Work request: Look through the entries below and extract exactly the lines from the one containing "-.112, .92), .062, .06, DARK)" through the one containing "[(at(.235 + .012", ends included.

⟨

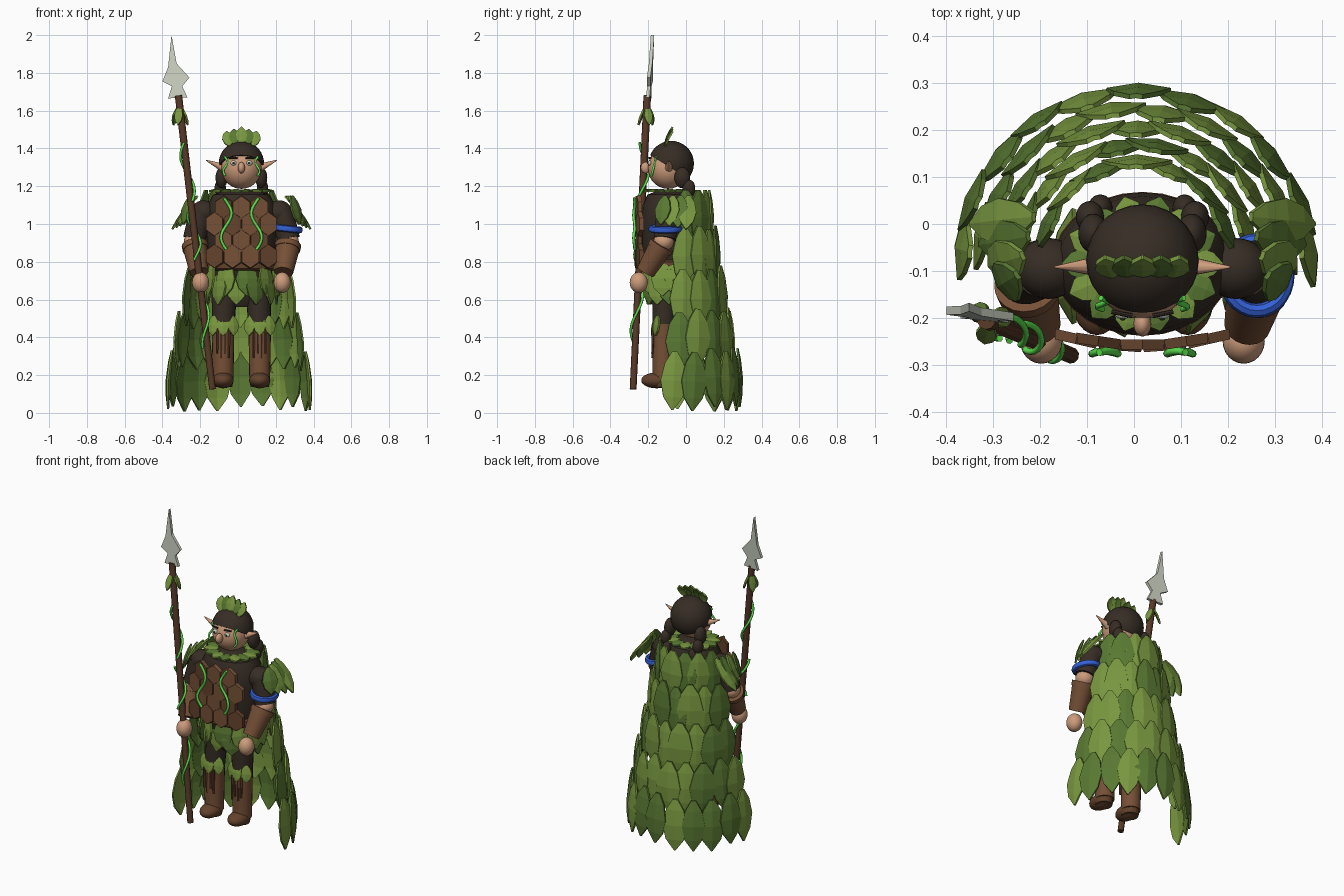
import bpy, bmesh, math, random
from math import sin, cos, pi, radians
from mathutils import Vector, Matrix

random.seed(4)
if "Cube" in bpy.data.objects:
    bpy.data.objects.remove(bpy.data.objects["Cube"])

CX = 0.018   # body centre line
smooth_parts = []


def material(name, r, g, b):
    m = bpy.data.materials.new(name)
    m.use_nodes = True
    m.diffuse_color = (r, g, b, 1)
    m.node_tree.nodes["Principled BSDF"].inputs["Base Color"].default_value = (r, g, b, 1)
    return m


LEAF = material("leaf green", 0.19, 0.31, 0.05)
MOSS = material("moss green", 0.1, 0.19, 0.032)
VINE = material("vine green", 0.11, 0.78, 0.08)
DARK = material("dark brown", 0.037, 0.026, 0.018)
LEATHER = material("leather brown", 0.18, 0.08, 0.037)
BOOT = material("boot brown", 0.125, 0.055, 0.025)
WOOD = material("wood brown", 0.095, 0.04, 0.02)
SKIN = material("skin", 0.61, 0.33, 0.2)
STEEL = material("steel", 0.6, 0.64, 0.54)
BLUE = material("blue", 0.035, 0.12, 0.68)


def finish(name, bm, mats, smooth=True):
    mesh = bpy.data.meshes.new(name)
    bmesh.ops.recalc_face_normals(bm, faces=bm.faces)
    bm.to_mesh(mesh)
    bm.free()
    for m in mats:
        mesh.materials.append(m)
    ob = bpy.data.objects.new(name, mesh)
    bpy.context.collection.objects.link(ob)
    if smooth:
        smooth_parts.append(ob)


def ball(name, loc, size, mat):
    bm = bmesh.new()
    bmesh.ops.create_uvsphere(bm, u_segments=24, v_segments=14, radius=1,
                              matrix=Matrix.Translation(loc) @ Matrix.Diagonal((*size, 1)))
    finish(name, bm, [mat])


def tube(name, a, b, r0, r1, mat, sides=20):
    a, b = Vector(a), Vector(b)
    rot = (b - a).to_track_quat('Z', 'Y').to_matrix().to_4x4()
    bm = bmesh.new()
    bmesh.ops.create_cone(bm, cap_ends=True, segments=sides, radius1=r0, radius2=r1,
                          depth=(b - a).length, matrix=Matrix.Translation((a + b) / 2) @ rot)
    finish(name, bm, [mat])


def lathe(name, profile, centre, squash, mat, sides=28):
    bm = bmesh.new()
    rings = [[bm.verts.new((centre[0] + r * cos(2 * pi * i / sides),
                            centre[1] + r * squash * sin(2 * pi * i / sides), z))
              for i in range(sides)] for r, z in profile]
    for lo, hi in zip(rings, rings[1:]):
        for i in range(sides):
            j = (i + 1) % sides
            bm.faces.new((lo[i], lo[j], hi[j], hi[i]))
    bm.faces.new(rings[0])
    bm.faces.new(rings[-1])
    finish(name, bm, [mat])


def cord(name, points, radius, mat):
    cu = bpy.data.curves.new(name, 'CURVE')
    cu.dimensions = '3D'
    cu.bevel_depth, cu.bevel_resolution, cu.use_fill_caps = radius, 2, True
    sp = cu.splines.new('POLY')
    sp.points.add(len(points) - 1)
    for p, co in zip(sp.points, points):
        p.co = (*co, 1)
    cu.materials.append(mat)
    bpy.context.collection.objects.link(bpy.data.objects.new(name, cu))


def add_leaf(bm, base, tip, normal, width, index, thick=0.01):
    """Folded leaf plate with a raised midrib, from base to tip."""
    base, tip, normal = Vector(base), Vector(tip), Vector(normal)
    d = tip - base
    side = d.cross(normal).normalized()
    up = side.cross(d).normalized()
    rows = []
    for t, w in ((0, .2), (.2, .72), (.5, 1), (.78, .74), (1, .06)):
        mid = base + d * t + up * 0.025 * sin(pi * t) * d.length
        off = side * w * width / 2
        ridge = up * 0.08 * w * width
        rows.append([[bm.verts.new(p - up * s * thick) for p in (mid - off, mid + ridge, mid + off)]
                     for s in (0, 1)])
    quads = []
    for (f0, b0), (f1, b1) in zip(rows, rows[1:]):
        for k in (0, 1):
            quads += [(f0[k], f0[k + 1], f1[k + 1], f1[k]), (b0[k], b1[k], b1[k + 1], b0[k + 1])]
        quads += [(f0[0], f1[0], b1[0], b0[0]), (f0[2], b0[2], b1[2], f1[2])]
    for f, b in (rows[0], rows[-1]):
        quads += [(f[0], f[1], b[1], b[0]), (f[1], f[2], b[2], b[1])]
    for q in quads:
        bm.faces.new(q).material_index = index


def leaf_set(name, leaves):
    bm = bmesh.new()
    for args in leaves:
        add_leaf(bm, *args)
    finish(name, bm, [LEAF, MOSS], smooth=False)


# Cloak: stepped tiers of nearly upright leaves on half-rings that narrow upward
leaves = []
for tier, tip_z in enumerate((.008, .22, .44, .66, .88)):
    count = 11 - tier
    rx, ry = .372 - .042 * tier, .37 - .038 * tier
    edge = radians(5 + 5 * tier)
    for i in range(count):
        a = edge + (pi - 2 * edge) * i / (count - 1)
        u = Vector((cos(a) * rx, sin(a) * ry, 0))
        z = tip_z + random.uniform(0, .03)
        b = a + random.uniform(-.05, .05)
        tip = Vector((.004 + cos(b) * rx * 1.025, -.09 + sin(b) * ry * 1.025, z))
        base = Vector((.004, -.09, min(z + .31, 1.18))) + u * (.965 + .025 * (i % 2))
        leaves.append((base, tip, (cos(a), sin(a), 0), random.uniform(.13, .155), random.choice((0, 1))))
leaf_set("leaf_cloak", leaves)

# Skirt: two rings of leaves around the waist
leaves = []
for row, (top, low, r) in enumerate(((.76, .575, .18), (.8, .62, .2))):
    for i in range(11):
        a = 2 * pi * (i + row / 2) / 11
        u = Vector((cos(a), sin(a) * .62, 0))
        o = Vector((CX, -.09, 0))
        leaves.append((o + u * (r - .01) + Vector((0, 0, top)), o + u * (r + .01) + Vector((0, 0, low)),
                       u, .12, (i + row) % 3 == 0))
leaf_set("leaf_skirt", leaves)

# Collar and crest
leaves = []
for i in range(14):
    a = 2 * pi * i / 14
    u = Vector((cos(a), sin(a) * .85, 0))
    leaves.append((Vector((CX, -.085, 1.18)) + u * .08, Vector((CX, -.085, 1.178)) + u * .172, (0, 0, 1), .066, i % 2))
leaf_set("leaf_collar", leaves)
leaf_set("leaf_crest", [((CX + x, -.115, 1.425 - abs(x) * .15), (CX + x * 1.25, -.075, 1.515 - abs(x) * .35),
                         (0, -1, .4), .06, i % 2) for i, x in enumerate((-.064, -.032, 0, .032, .064))])

# Torso, hips, belt
lathe("torso", [(.15, .7), (.175, .78), (.185, .9), (.19, 1.02), (.18, 1.1), (.15, 1.155), (.07, 1.18)],
      (CX, -.085), .8, DARK)
lathe("hips", [(.08, .56), (.14, .62), (.15, .72)], (CX, -.09), .6, DARK)
lathe("belt", [(.175, .755), (.192, .765), (.192, .8), (.175, .81)], (CX, -.085), .8, BOOT)

# Chest armour: staggered rows of bevelled hexagonal leather scales
bm = bmesh.new()
for row, (z, n) in enumerate(((.83, 4), (.915, 3), (1, 4), (1.085, 3))):
    for i in range(n):
        x = (i - (n - 1) / 2) * .094
        m = Matrix.Translation((CX + x, -.261 + .8 * x * x + .004 * (row % 2), z)) @ \
            Matrix.Rotation(x * 1.6, 4, 'Z') @ Matrix.Rotation(pi / 2, 4, 'X') @ Matrix.Diagonal((.056, .068, 1, 1))
        made = bmesh.ops.create_cone(bm, cap_ends=True, segments=6, radius1=1, radius2=.92, depth=.022, matrix=m)
        for f in {f for v in made["verts"] for f in v.link_faces}:
            f.material_index = (row + i) % 3 == 0
finish("chest_scales", bm, [LEATHER, BOOT], smooth=False)

# Head and face
ball("head", (CX, -.095, 1.298), (.108, .108, .112), SKIN)
bm = bmesh.new()
bmesh.ops.create_uvsphere(bm, u_segments=28, v_segments=18, radius=.12,
                          matrix=Matrix.Translation((CX, -.078, 1.32)))
bmesh.ops.bisect_plane(bm, geom=bm.verts[:] + bm.edges[:] + bm.faces[:], plane_co=(0, -.19, 1.365),
                       plane_no=(0, .62, 1), clear_inner=True)
bmesh.ops.holes_fill(bm, edges=bm.edges[:])
finish("hair", bm, [DARK])
ball("nose", (CX, -.213, 1.298), (.019, .027, .03), SKIN)

for s, side in ((1, "left"), (-1, "right")):
    def at(x, y, z):
        return Vector((CX + s * x, y, z))
    ball(side + "_eye", at(.042, -.193, 1.323), (.016, .01, .013), STEEL)
    ball(side + "_pupil", at(.042, -.202, 1.323), (.006, .004, .006), DARK)
    tube(side + "_brow", at(.022, -.196, 1.35), at(.066, -.187, 1.35), .005, .005, DARK, 8)
    tube(side + "_ear", at(.09, -.09, 1.295), at(.188, -.092, 1.338), .024, .002, SKIN, 10)
    cord(side + "_face_vine", [at(.085 + .012 * sin(t * 1.1), -.182 + .004 * t, 1.255 + .017 * t)
                               for t in range(7)], .006, VINE)
    # Hair locks
    ball(side + "_upper_lock", at(.105, -.02, 1.245), (.032, .042, .055), DARK)
    ball(side + "_middle_lock", at(.112, .015, 1.19), (.03, .034, .045), DARK)
    ball(side + "_lower_lock", at(.09, .035, 1.135), (.026, .028, .042), DARK)

    # Arms
    ball(side + "_shoulder", at(.2, -.095, 1.06), (.07, .065, .065), DARK)
    tube(side + "_sleeve", at(.215, -.095, 1.06), at(.25, -.112, .92), .062, .06, DARK)
    ball(side + "_elbow", at(.25, -.118, .908), (.054, .054, .05), SKIN)
    tube(side + "_bracer", at(.246, -.13, .885), at(.224, -.215, .745), .066, .05, LEATHER)
    tube(side + "_cuff", at(.247, -.127, .89), at(.243, -.142, .865), .07, .068, LEATHER)
    ball(side + "_hand", at(.216, -.25, .69), (.045, .048, .055), SKIN)
    leaf_set(side + "_shoulder_leaves",
             [(at(.235 + .012 * k, .015 - .042 * k, 1.15), at(.37 - .02 * k, .0 - .045 * k, .975 + .008 * k),
               (s, -.2 * k, .5), .095, k % 2) for k in range(4)])

    # Legs and boots
    tube(side + "_thigh", at(.09, -.11, .66), at(.097, -.12, .42), .068, .058, DARK)
    tube(side + "_boot", at(.097, -.12, .47), at(.097, -.122, .17), .06, .055, LEATHER)
    ball(side + "_foot", at(.097, -.155, .172), (.056, .082, .042), BOOT)
    tube(side + "_sole", at(.097, -.13, .138), at(.097, -.13, .16), .048, .053, BOOT)
    for k in range(4):
        tube(f"{side}_boot_fringe_{k}", at(.065 + .021 * k, -.175, .44), at(.065 + .021 * k, -.178, .29 + .025 * (k % 2)),
             .008, .006, BOOT, 6)
    leaf_set(side + "_knee_leaves", [(at(.097 + .05 * k, -.165 + .012 * abs(k), .515),
                                      at(.097 + .058 * k, -.185 + .02 * abs(k), .41),
                                      (s * k * .5, -1, 0), .065, 0) for k in (-1, 0, 1)])
    # Chest vine
    cord(side + "_chest_vine", [at(.08 + .028 * sin(t * .48), -.274 + .003 * cos(t), .865 + .0195 * t)
                                for t in range(15)], .008, VINE)

# Blue arm band
bm = bmesh.new()
ring = Matrix.Translation((CX + .243, -.11, .975)) @ Matrix.Rotation(radians(6), 4, 'Y')
for i in range(28):
    for j in range(8):
        a, b = 2 * pi * i / 28, 2 * pi * j / 8
        r = .068 + .014 * cos(b)
        bm.verts.new(ring @ Vector((r * cos(a), r * 1.1 * sin(a), .018 * sin(b))))
bm.verts.ensure_lookup_table()
for i in range(28):
    for j in range(8):
        i2, j2 = (i + 1) % 28, (j + 1) % 8
        bm.faces.new([bm.verts[p * 8 + q] for p, q in ((i, j), (i2, j), (i2, j2), (i, j2))])
finish("arm_band", bm, [BLUE])

# Spear
low, high = Vector((-.135, -.28, .125)), Vector((-.315, -.205, 1.68))
tube("spear_shaft", low, high, .018, .02, WOOD, 10)
bm = bmesh.new()
outline = [(-.352, 2), (-.325, 1.85), (-.257, 1.775), (-.295, 1.73), (-.268, 1.67),
           (-.37, 1.665), (-.35, 1.73), (-.4, 1.755), (-.37, 1.83)]
blade = bm.faces.new([bm.verts.new((x, -.205 + (z - 1.67) * .05 - (x + .33) * .1, z)) for x, z in outline])
made = bmesh.ops.extrude_face_region(bm, geom=[blade])
bmesh.ops.translate(bm, verts=[v for v in made["geom"] if isinstance(v, bmesh.types.BMVert)], vec=(0, .018, 0))
finish("spear_head", bm, [STEEL], smooth=False)
for k, (t0, t1) in enumerate(((.14, .36), (.44, .6), (.64, .84))):
    cord(f"spear_vine_{k}", [low.lerp(high, t0 + (t1 - t0) * i / 24) +
                             Vector((.027 * cos(i * .25 + 3 + k), .027 * sin(i * .25 + 3 + k), 0))
                             for i in range(25)], .007, VINE)
knot = low.lerp(high, .965)
leaf_set("spear_leaves", [(knot + Vector((.01 * cos(a), .01 * sin(a), 0)),
                           knot + Vector((.05 * cos(a), .05 * sin(a), -.1)),
                           (cos(a), sin(a), .4), .045, i % 2) for i, a in enumerate((0.3, 2.4, 4.5))])

# Smooth shading on the rounded parts
bpy.ops.object.select_all(action='DESELECT')
for ob in smooth_parts:
    ob.select_set(True)
bpy.context.view_layer.objects.active = smooth_parts[0]
bpy.ops.object.shade_smooth_by_angle(angle=radians(40))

⟩

Written solution:
    tube(side + "_sleeve", at(.215, -.095, 1.06), at(.25, -.112, .92), .062, .06, DARK)
    ball(side + "_elbow", at(.25, -.118, .908), (.054, .054, .05), SKIN)
    tube(side + "_bracer", at(.246, -.13, .885), at(.224, -.215, .745), .066, .05, LEATHER)
    tube(side + "_cuff", at(.247, -.127, .89), at(.243, -.142, .865), .07, .068, LEATHER)
    ball(side + "_hand", at(.216, -.25, .69), (.045, .048, .055), SKIN)
    leaf_set(side + "_shoulder_leaves",
             [(at(.235 + .012 * k, .015 - .042 * k, 1.15), at(.37 - .02 * k, .0 - .045 * k, .975 + .008 * k),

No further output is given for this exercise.